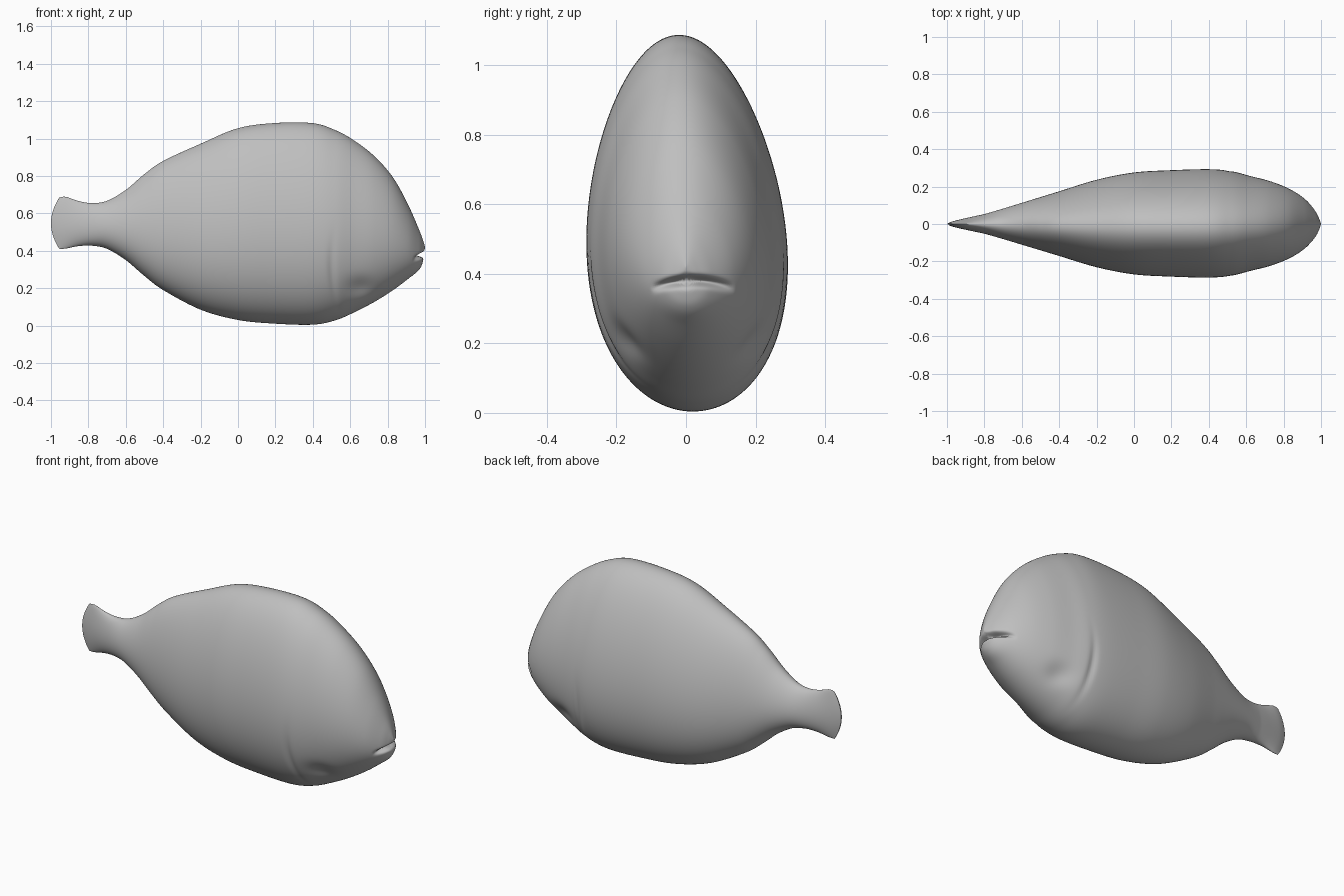
import bpy
import bmesh
from math import sin, cos, pi, exp

default = bpy.data.objects.get("Cube")
if default:
    bpy.data.objects.remove(default, do_unlink=True)

# Body stations from tail to snout: x, belly height, back height, half width
STATIONS = [
    (-.955, .41, .685, .003), (-.92, .412, .688, .018), (-.85, .425, .665, .038),
    (-.78, .427, .655, .057), (-.7, .41, .667, .08), (-.6, .35, .725, .11),
    (-.5, .265, .81, .14), (-.4, .19, .88, .17), (-.2, .085, .972, .23),
    (0, .03, 1.055, .268), (.2, .01, 1.083, .28), (.4, .005, 1.082, .285),
    (.52, .028, 1.045, .275), (.62, .07, .99, .25), (.73, .127, .905, .222),
    (.83, .19, .79, .183), (.91, .25, .645, .133), (.965, .295, .52, .075),
    (.988, .34, .46, .035), (1, .42, .42, 0),
]
STEPS = 10
SEGMENTS = 160


def catmull(p, q, r, s, u):
    """Smooth blend from q to r, taken per component."""
    return [
        (2 * b + (c - a) * u + (2 * a - 5 * b + 4 * c - d) * u**2
         + (3 * b - a - 3 * c + d) * u**3) / 2
        for a, b, c, d in zip(p, q, r, s)
    ]


def bump(value, centre, width):
    return exp(-((value - centre) / width) ** 2)


def sculpt(x, y, z):
    """Press the mouth, gill creases and cheek hollows into the surface."""
    if x > .85:
        lip_line = .38 - 1.6 * (y - .02) ** 2
        reach = max(0, 1 - ((y - .02) / .12) ** 2)
        x -= .05 * reach * bump(z, lip_line, .012)
    gill = .5 + .5 * (z - .35) ** 2
    y *= 1 - .035 * bump(x, gill, .018) * bump(z, .25, .16)
    y *= 1 - .10 * bump(x, .66, .07) * bump(z, .2, .05)
    return x, y, z


def ring(x, low, high, width):
    middle, half = (low + high) / 2, (high - low) / 2
    tail = min(1, max(0, (-.8 - x) / .155))
    points = []
    for i in range(SEGMENTS):
        angle = 2 * pi * i / SEGMENTS
        t = sin(angle)
        # Egg-shaped section, narrower on the back and leaning slightly
        y = width * (cos(angle) * (1 - .17 * t) - .07 * t)
        # Rounded trailing edge on the tail
        points.append(sculpt(x - .045 * tail * (1 - t * t), y, middle + half * t))
    return points


# Fish body lofted through the stations
bm = bmesh.new()
last = len(STATIONS) - 1
rings = []
for i in range(last):
    neighbours = [STATIONS[min(last, max(0, i + k))] for k in (-1, 0, 1, 2)]
    for step in range(STEPS + (i == last - 1)):
        section = ring(*catmull(*neighbours, step / STEPS))
        rings.append([bm.verts.new(p) for p in section])
for a, b in zip(rings, rings[1:]):
    for j in range(SEGMENTS):
        k = (j + 1) % SEGMENTS
        bm.faces.new((a[j], a[k], b[k], b[j]))
bm.faces.new(rings[0])
bmesh.ops.remove_doubles(bm, verts=bm.verts, dist=.0001)
bmesh.ops.recalc_face_normals(bm, faces=bm.faces)
for face in bm.faces:
    face.smooth = True

mesh = bpy.data.meshes.new("fish_body")
bm.to_mesh(mesh)
bm.free()
body = bpy.data.objects.new("fish_body", mesh)
bpy.context.collection.objects.link(body)

# Plain grey skin
skin = bpy.data.materials.new("grey_skin")
skin.use_nodes = True
grey = (.52, .52, .52, 1)
skin.diffuse_color = grey
skin.node_tree.nodes["Principled BSDF"].inputs["Base Color"].default_value = grey
mesh.materials.append(skin)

= WHAT THE TASK ASKS =
Using the records above, copy every line that has the word "faces" in it.

= TASK ANSWER =
        bm.faces.new((a[j], a[k], b[k], b[j]))
bm.faces.new(rings[0])
bmesh.ops.recalc_face_normals(bm, faces=bm.faces)
for face in bm.faces:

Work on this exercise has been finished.